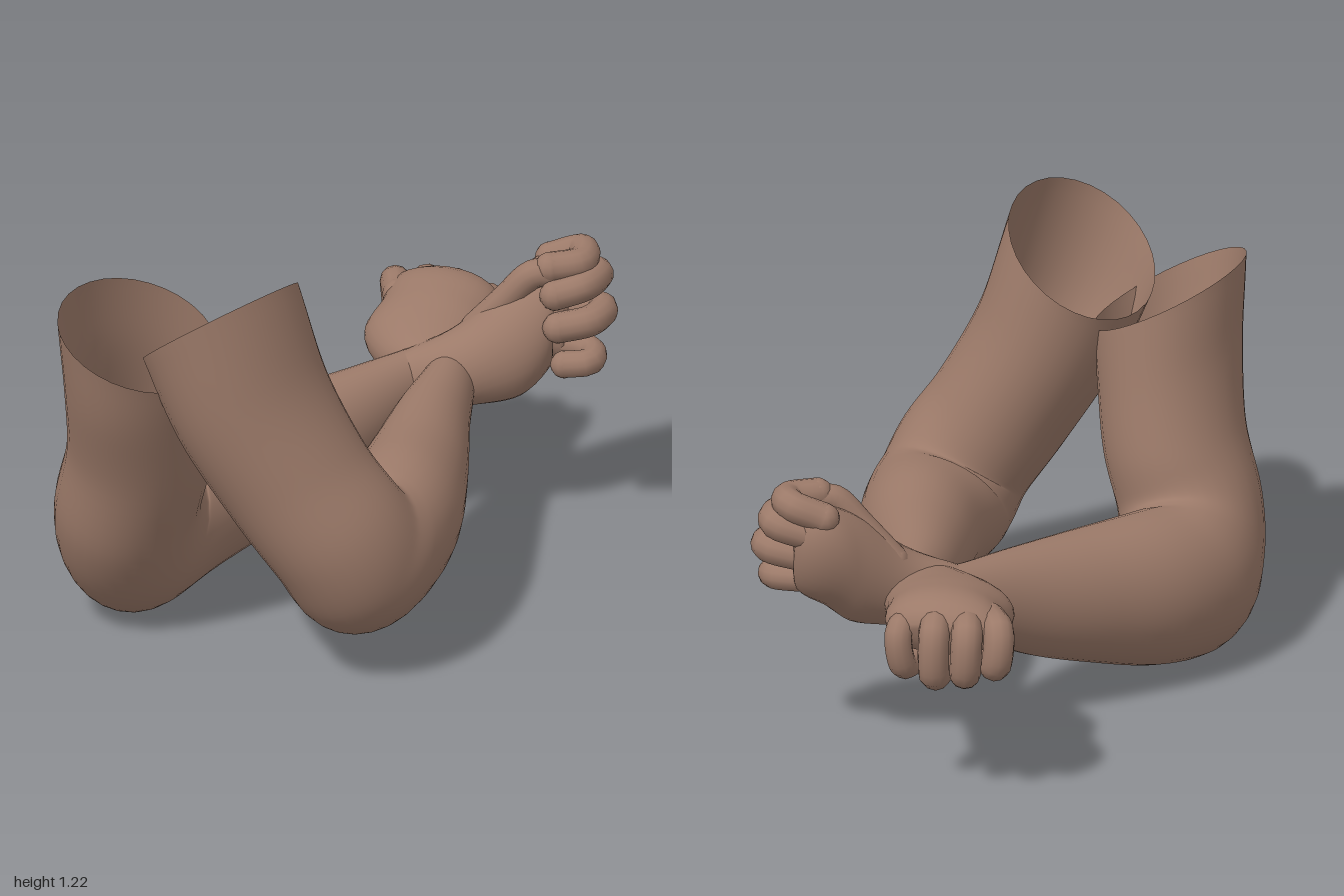
import * as THREE from 'three';
import { mergeGeometries } from 'three/addons/utils/BufferGeometryUtils.js';

const skin = new THREE.MeshStandardMaterial({ color: 0x9c7a69, side: THREE.DoubleSide });
skin.name = 'skin';

const spline = (pts) => new THREE.CatmullRomCurve3(pts, false, 'catmullrom', 0.5);
const vec = (p) => new THREE.Vector3(...p);

// Loft of elliptical sections. Each section: [one edge, opposite edge, half width across, slant along the limb].
function loft(sections, steps, sides) {
  const edgeA = spline(sections.map((s) => vec(s[0])));
  const edgeB = spline(sections.map((s) => vec(s[1])));
  const across = spline(sections.map((s, i) => new THREE.Vector3(i, s[2], s[3] ?? 0)));
  const centre = (t) => edgeA.getPoint(t).add(edgeB.getPoint(t)).multiplyScalar(0.5);
  const pos = [], index = [];
  for (let i = 0; i <= steps; i++) {
    const t = i / steps;
    const c = centre(t);
    const a = edgeB.getPoint(t).sub(c);
    const { y: width, z: slant } = across.getPoint(t);
    const tangent = centre(Math.min(1, t + 0.03)).sub(centre(Math.max(0, t - 0.03))).normalize();
    const b = tangent.clone().cross(a).setLength(width).addScaledVector(tangent, slant);
    for (let j = 0; j < sides; j++) {
      const ang = (j / sides) * Math.PI * 2;
      const p = c.clone().addScaledVector(a, Math.cos(ang)).addScaledVector(b, Math.sin(ang));
      pos.push(p.x, p.y, p.z);
      if (i < steps) {
        const q = i * sides + j, r = i * sides + ((j + 1) % sides);
        index.push(q, r, q + sides, r, r + sides, q + sides);
      }
    }
  }
  // close the far end
  const end = centre(1), pole = pos.length / 3;
  pos.push(end.x, end.y, end.z);
  for (let j = 0; j < sides; j++) index.push(steps * sides + j, steps * sides + ((j + 1) % sides), pole);
  const g = new THREE.BufferGeometry();
  g.setAttribute('position', new THREE.Float32BufferAttribute(pos, 3));
  g.setIndex(index);
  g.computeVertexNormals();
  return g;
}

// Curled finger: a tube through its joints with rounded ends
function finger(joints, radius) {
  const pts = joints.map(vec);
  const ball = (p) => new THREE.SphereGeometry(radius, 12, 8).translate(p.x, p.y, p.z);
  return mergeGeometries([
    new THREE.TubeGeometry(spline(pts), 18, radius, 12),
    ball(pts[0]), ball(pts[pts.length - 1]),
  ]);
}

const arms = {
  left: {
    // inner edge (crease side), outer edge (elbow side), half width, slant
    arm: [
      [[0.05, 1.03, 0.425], [0.02, 1.105, 0.99], 0.23, 0.07],
      [[0.14, 0.80, 0.415], [0.11, 0.83, 0.95], 0.215, 0.02],
      [[0.26, 0.60, 0.405], [0.24, 0.58, 0.88], 0.205],
      [[0.33, 0.52, 0.39], [0.37, 0.36, 0.81], 0.205],
      [[0.345, 0.515, 0.365], [0.42, 0.19, 0.71], 0.205],
      [[0.345, 0.53, 0.325], [0.43, 0.125, 0.56], 0.205],
      [[0.34, 0.545, 0.20], [0.39, 0.14, 0.28], 0.182],
      [[0.29, 0.54, 0.00], [0.30, 0.20, 0.00], 0.152],
      [[0.215, 0.54, -0.25], [0.215, 0.275, -0.25], 0.112],
      [[0.165, 0.54, -0.44], [0.165, 0.35, -0.45], 0.078],
      [[0.12, 0.53, -0.52], [0.12, 0.38, -0.54], 0.07],
    ],
    hand: [
      [[0.09, 0.45, -0.42], [0.24, 0.45, -0.46], 0.085],
      [[-0.07, 0.46, -0.49], [0.22, 0.46, -0.56], 0.092],
      [[-0.19, 0.47, -0.61], [0.18, 0.48, -0.67], 0.105],
      [[-0.205, 0.50, -0.74], [0.14, 0.50, -0.77], 0.105],
      [[-0.235, 0.51, -0.85], [0.11, 0.52, -0.88], 0.095],
      [[-0.20, 0.49, -0.92], [0.07, 0.49, -0.93], 0.05],
    ],
    fingers: [
      [[-0.18, 0.53, -0.80], [-0.235, 0.525, -0.89], [-0.23, 0.43, -0.90], [-0.18, 0.42, -0.82]],
      [[-0.12, 0.54, -0.83], [-0.155, 0.525, -0.94], [-0.15, 0.41, -0.94], [-0.12, 0.40, -0.85]],
      [[-0.04, 0.54, -0.84], [-0.06, 0.525, -0.95], [-0.06, 0.40, -0.95], [-0.05, 0.395, -0.86]],
      [[0.04, 0.53, -0.83], [0.05, 0.51, -0.94], [0.04, 0.41, -0.93], [0.03, 0.40, -0.85]],
    ],
    thumb: [[-0.08, 0.44, -0.60], [-0.16, 0.44, -0.70], [-0.16, 0.41, -0.78], [-0.10, 0.40, -0.84]],
  },
  right: {
    arm: [
      [[-0.24, 0.985, 0.435], [-0.21, 0.96, 1.00], 0.215, -0.09],
      [[-0.255, 0.78, 0.40], [-0.225, 0.78, 0.95], 0.205, -0.03],
      [[-0.295, 0.59, 0.36], [-0.255, 0.55, 0.86], 0.205],
      [[-0.35, 0.50, 0.35], [-0.32, 0.28, 0.785], 0.207],
      [[-0.37, 0.48, 0.325], [-0.36, 0.08, 0.64], 0.21],
      [[-0.365, 0.48, 0.275], [-0.375, -0.005, 0.46], 0.212],
      [[-0.305, 0.49, 0.16], [-0.33, 0.025, 0.22], 0.197],
      [[-0.19, 0.50, -0.02], [-0.21, 0.105, -0.02], 0.165],
      [[-0.07, 0.515, -0.24], [-0.08, 0.20, -0.24], 0.12],
      [[0.03, 0.53, -0.44], [0.03, 0.33, -0.44], 0.074],
      [[0.10, 0.55, -0.52], [0.10, 0.37, -0.52], 0.065],
    ],
    hand: [
      [[0.03, 0.53, -0.44], [0.04, 0.34, -0.45], 0.07],
      [[0.15, 0.60, -0.55], [0.20, 0.37, -0.51], 0.105],
      [[0.26, 0.73, -0.68], [0.33, 0.40, -0.58], 0.125],
      [[0.34, 0.79, -0.76], [0.39, 0.48, -0.67], 0.105],
      [[0.405, 0.77, -0.755], [0.435, 0.51, -0.68], 0.055],
    ],
    fingers: [
      [[0.33, 0.76, -0.765], [0.42, 0.795, -0.785], [0.455, 0.79, -0.71], [0.39, 0.785, -0.645]],
      [[0.35, 0.70, -0.765], [0.47, 0.735, -0.785], [0.485, 0.735, -0.68], [0.42, 0.715, -0.62]],
      [[0.36, 0.62, -0.735], [0.50, 0.645, -0.75], [0.515, 0.64, -0.66], [0.44, 0.625, -0.60]],
      [[0.37, 0.54, -0.69], [0.495, 0.535, -0.69], [0.525, 0.525, -0.63], [0.46, 0.515, -0.60]],
    ],
    thumb: [[0.18, 0.58, -0.58], [0.27, 0.68, -0.60], [0.34, 0.76, -0.62], [0.39, 0.77, -0.65]],
  },
};

export function createModel() {
  const model = new THREE.Group();
  model.name = 'crossedArms';
  for (const [side, spec] of Object.entries(arms)) {
    const group = new THREE.Group();
    group.name = side + 'ArmAndHand';
    const add = (name, geometry) => {
      const mesh = new THREE.Mesh(geometry, skin);
      mesh.name = name;
      group.add(mesh);
    };
    // open-topped upper arm running through the bent elbow to the wrist
    add(side + 'Arm', loft(spec.arm, 70, 32));
    // clenched hand
    add(side + 'Palm', loft(spec.hand, 24, 28));
    spec.fingers.forEach((f, i) => add(side + 'Finger' + (i + 1), finger(f, i === 3 ? 0.04 : 0.045)));
    add(side + 'Thumb', finger(spec.thumb, 0.042));
    model.add(group);
  }
  return model;
}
----
Task goal | In the entries, find the line containing "add(side + 'Arm', loft(spec.arm, 70, 32));" and output it and all remaining lines exactly.

Your solution |
    add(side + 'Arm', loft(spec.arm, 70, 32));
    // clenched hand
    add(side + 'Palm', loft(spec.hand, 24, 28));
    spec.fingers.forEach((f, i) => add(side + 'Finger' + (i + 1), finger(f, i === 3 ? 0.04 : 0.045)));
    add(side + 'Thumb', finger(spec.thumb, 0.042));
    model.add(group);
  }
  return model;
}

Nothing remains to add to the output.